* What to produce *
When a line in the material contains the word "data", copy it.

* Information provided *

=== Begin Enclosure ===

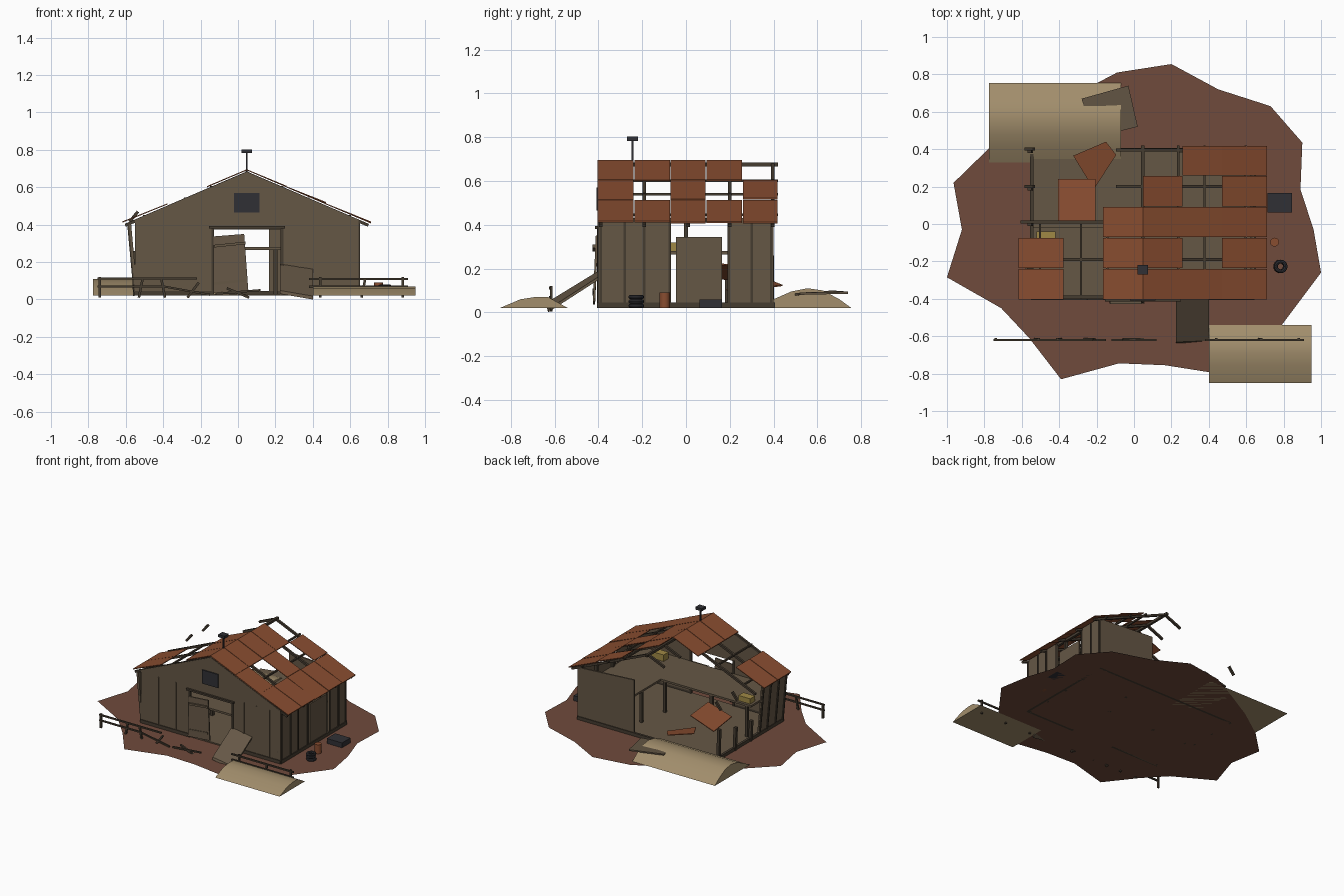
import bpy, bmesh, math, random
from mathutils import Vector

if "Cube" in bpy.data.objects:
    bpy.data.objects.remove(bpy.data.objects["Cube"])

random.seed(4)


def material(name, r, g, b):
    m = bpy.data.materials.new(name)
    m.diffuse_color = (r, g, b, 1)
    m.use_nodes = True
    m.node_tree.nodes["Principled BSDF"].inputs["Base Color"].default_value = m.diffuse_color
    return m


WOOD = material("wood", .13, .095, .06)
BEAM = material("dark_wood", .06, .045, .03)
RUST = material("rust", .25, .075, .03)
DIRT = material("dirt", .16, .07, .045)
SAND = material("sand", .36, .27, .15)
DARK = material("dark_metal", .03, .03, .035)
HAY = material("hay", .35, .25, .06)


def extrude(name, pts, vec, mat):
    """Face through pts, thickened by vec (flat if vec is None)."""
    bm = bmesh.new()
    face = bm.faces.new([bm.verts.new(p) for p in pts])
    if vec is not None:
        r = bmesh.ops.extrude_face_region(bm, geom=[face], use_keep_orig=True)
        bmesh.ops.translate(bm, vec=Vector(vec),
                            verts=[v for v in r["geom"] if isinstance(v, bmesh.types.BMVert)])
        bmesh.ops.recalc_face_normals(bm, faces=bm.faces)
    me = bpy.data.meshes.new(name)
    bm.to_mesh(me)
    bm.free()
    ob = bpy.data.objects.new(name, me)
    me.materials.append(mat)
    bpy.context.collection.objects.link(ob)
    return ob


def box(name, x0, x1, y0, y1, z0, z1, mat):
    return extrude(name, [(x0, y0, z0), (x1, y0, z0), (x1, y1, z0), (x0, y1, z0)],
                   (0, 0, z1 - z0), mat)


def beam(name, p, q, w, mat=BEAM):
    """Square timber from p to q."""
    p, q = Vector(p), Vector(q)
    d = (q - p).normalized()
    a = d.cross(Vector((0, 1, 0)) if abs(d.y) < .9 else Vector((0, 0, 1))).normalized() * w / 2
    b = d.cross(a)
    return extrude(name, [p + a + b, p - a + b, p - a - b, p + a - b], q - p, mat)


def smooth(ob):
    bpy.ops.object.select_all(action='DESELECT')
    ob.select_set(True)
    bpy.context.view_layer.objects.active = ob
    bpy.ops.object.shade_smooth_by_angle(angle=math.radians(40))


# Ground patch
outline = [(1, -.26), (.96, -.03), (.89, .185), (.9, .435), (.73, .63), (.45, .72), (.2, .855),
           (-.09, .81), (-.3, .7), (-.55, .56), (-.78, .4), (-.965, .22), (-.92, -.03),
           (-1, -.285), (-.71, -.45), (-.56, -.61), (-.39, -.83), (-.08, -.745), (.165, -.755),
           (.45, -.8), (.62, -.7), (.79, -.54)]
extrude("ground_patch", [(x, y, .02) for x, y in outline], None, DIRT)

# Sand drifts
for name, x0, x1, prof in [
        ("front_drift", .4, .95, [(-.85, .02), (-.755, .06), (-.69, .07), (-.63, .07), (-.54, .02)]),
        ("back_drift", -.775, -.07, [(.33, .02), (.4, .06), (.48, .095), (.555, .11), (.625, .1), (.7, .06), (.755, .02)])]:
    smooth(extrude(name, [(x0, y, z) for y, z in prof], (x1 - x0, 0, 0), SAND))

# Floor, sills and L-shaped loft
XL, XR, XC, YF, YB = -.55, .645, .047, -.4, .4
box("floor", XL, XR, YF, YB, .021, .03, WOOD)
for name, a in [("right_sill", (XR - .012, XR + .006, YF, YB)), ("left_sill", (XL - .006, XL + .012, YF, YB)),
                ("front_sill_left", (XL, -.13, YF - .006, YF + .012)),
                ("front_sill_right", (.23, XR, YF - .006, YF + .012)),
                ("back_sill", (XL, XR, YB - .012, YB + .006))]:
    box(name, *a, .02, .045, BEAM)
extrude("loft_floor", [(-.54, -.385, .265), (.63, -.385, .265), (.63, .385, .265), (.23, .385, .265),
                       (.23, -.02, .265), (-.54, -.02, .265)], (0, 0, .015), WOOD)
for x, y in [(-.5, -.03), (-.2, -.03), (.2, -.03), (.24, .2)]:
    beam("loft_post", (x, y, .02), (x, y, .265), .022)
box("hay_bale", .38, .49, -.33, -.27, .28, .33, HAY)
box("hay_bale", -.52, -.42, -.1, -.04, .28, .32, HAY)

# Front gable wall with door opening
gable = [(XL, .02), (-.13, .02), (-.13, .375), (.23, .375), (.23, .02), (XR, .02), (XR, .425),
         (XC, .68), (XL, .425)]
extrude("front_wall", [(x, YF, z) for x, z in gable], (0, .012, 0), WOOD)
for x in (-.4, -.25, .33, .44, .55):
    box("front_batten", x - .004, x + .004, YF - .004, YF, .045, .41, WOOD)
box("loft_window", -.022, .115, YF - .008, YF, .465, .57, DARK)
box("door_rail", -.155, .25, YF - .015, YF, .38, .394, BEAM)
for x in (-.135, .235):
    box("door_jamb", x - .008, x + .008, YF - .006, YF + .016, .02, .38, BEAM)
extrude("hanging_door", [(-.132, -.425, .035), (.055, -.425, .05), (.033, -.412, .35), (-.132, -.412, .337)],
        (0, .01, 0), WOOD)
for z in (.09, .29):
    beam("door_brace", (-.128, -.42, z - .005), (.04, -.42, z + .012), .014, WOOD)
extrude("fallen_door", [(.225, -.405, .172), (.4, -.405, .145), (.4, -.63, .0), (.225, -.637, .03)],
        (0, .006, .018), WOOD)

# Right wall panels with gaps
for y0, y1, z1 in [(-.4, -.07, .43), (-.045, .165, .345), (.19, .4, .43)]:
    box("right_wall_panel", XR - .012, XR, y0, y1, .03, z1, WOOD)
for y in (-.39, -.28, -.19, -.075, .195, .3, .39):
    box("right_batten", XR, XR + .006, y - .006, y + .006, .045, .42, BEAM)
for y in (-.39, -.2, 0, .2, .39):
    beam("right_post", (.625, y, .02), (.625, y, .43), .02)
beam("right_wall_plate", (.632, YF, .42), (.632, YB, .42), .02)

# Remains of back and left walls
extrude("back_wall_panel", [(.165, YB, .03), (XR, YB, .03), (XR, YB, .42), (.165, YB, .45)], (0, -.012, 0), WOOD)
extrude("left_wall_panel", [(XL, YF, .03), (XL, -.1, .03), (-.583, -.1, .4), (-.583, YF, .4)], (.012, 0, 0), WOOD)
for y in (-.39, -.3, -.2, -.11):
    beam("left_batten", (XL - .004, y, .04), (-.587, y, .4), .01)
for y, h in [(0, .18), (.19, .2), (.39, .26)]:
    beam("broken_left_post", (XL, y, .02), (XL - .008, y, h), .022)
beam("left_post", (XL + .02, -.39, .02), (XL + .02, -.39, .43), .02)

# Roof frame
SLOPE = .43


def roof(u, y, side, lift=0.0):
    """Point on the roof, u = distance out from the ridge."""
    return Vector((XC + side * u, y, .69 - SLOPE * u + lift))


beam("ridge_beam", (XC, -.4, .675), (XC, .42, .675), .018)
for y in (-.39, -.19, .01, .2, .395):
    beam("right_rafter", roof(0, y, 1, -.014), roof(.65, y, 1, -.014), .016)
    beam("left_rafter", roof(0, y, -1, -.014), roof(.65 if y < .1 else .14, y, -1, -.014), .016)
for y in (.2, .4):
    beam("snapped_rafter", (-.58, y, .415), (-.535, y, .47), .016)
for u in (.19, .33, .55):
    beam("right_purlin", roof(u, -.4, 1, -.008), roof(u, .42, 1, -.008), .012)
    beam("left_purlin", roof(u, -.4, -1, -.008), roof(u, 0, -1, -.008), .012)

# Roof sheets: rows from ridge to eave, X = present, columns front to back
rows = [0, .213, .423, .664]
cols = [-.405, -.238, -.072, .092, .258, .42]
layout = {1: ["XXXX.", "X.X.X", "XXXXX"], -1: ["XXX..", ".....", "XX..."]}
for side, grid in layout.items():
    for i, row in enumerate(grid):
        for j, c in enumerate(row):
            if c == "X":
                y0, y1 = cols[j] + .002, cols[j + 1] - .002
                t = random.uniform(0, .008)
                extrude("roof_sheet", [roof(rows[i], y0, side), roof(rows[i], y1, side),
                                       roof(rows[i + 1], y1, side, t), roof(rows[i + 1], y0, side, t)],
                        (0, 0, .006), RUST)

# Fallen sheets
extrude("fallen_sheet", [(-.405, .24, .14), (-.205, .24, .21), (-.205, .02, .23), (-.405, .02, .17)], (0, 0, .006), RUST)
extrude("fallen_sheet", [(-.325, .365, .15), (-.15, .44, .12), (-.095, .37, .11), (-.215, .185, .1)], (0, 0, .006), RUST)
extrude("fallen_wall_panel", [(-.28, .67, .09), (-.03, .74, .085), (.02, .52, .08), (-.22, .46, .07)], (0, 0, .01), WOOD)

# Roof vent mast
beam("vent_mast", (XC, -.245, .68), (XC, -.245, .79), .009, DARK)
box("vent_cap", XC - .027, XC + .027, -.27, -.22, .782, .802, DARK)

# Broken fence
FY = -.615
for x, lean in [(-.74, 0), (-.52, .01), (-.4, -.01), (-.24, .03), (0, -.06), (.44, 0), (.67, .01), (.88, 0)]:
    beam("fence_post", (x - lean, FY, .01), (x + lean, FY, .12 - abs(lean)), .013)
for x0, z0, x1, z1 in [(-.75, .112, -.22, .112), (-.75, .07, -.4, .07), (-.4, .07, -.15, .025),
                       (-.12, .03, .12, .05), (.38, .11, .91, .11), (.38, .068, .91, .068)]:
    beam("fence_rail", (x0, FY - .006, z0), (x1, FY - .006, z1), .011)

# Barrel, tyres and trough beside the right wall
bpy.ops.mesh.primitive_cylinder_add(vertices=12, radius=.024, depth=.07, location=(.752, -.097, .055))
barrel = bpy.context.object
barrel.name = "barrel"
barrel.data.materials.append(RUST)
smooth(barrel)
for k in range(3):
    bpy.ops.mesh.primitive_torus_add(major_segments=16, minor_segments=8, major_radius=.026, minor_radius=.01,
                                     location=(.785 - .004 * (k % 2), -.227, .03 + .02 * k))
    tyre = bpy.context.object
    tyre.name = "tyre"
    tyre.data.materials.append(DARK)
    smooth(tyre)
box("trough", .715, .845, .062, .165, .02, .058, DARK)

=== End Enclosure ===

* The completed task *
if "Cube" in bpy.data.objects:
    bpy.data.objects.remove(bpy.data.objects["Cube"])
    m = bpy.data.materials.new(name)
    me = bpy.data.meshes.new(name)
    ob = bpy.data.objects.new(name, me)
barrel.data.materials.append(RUST)
    tyre.data.materials.append(DARK)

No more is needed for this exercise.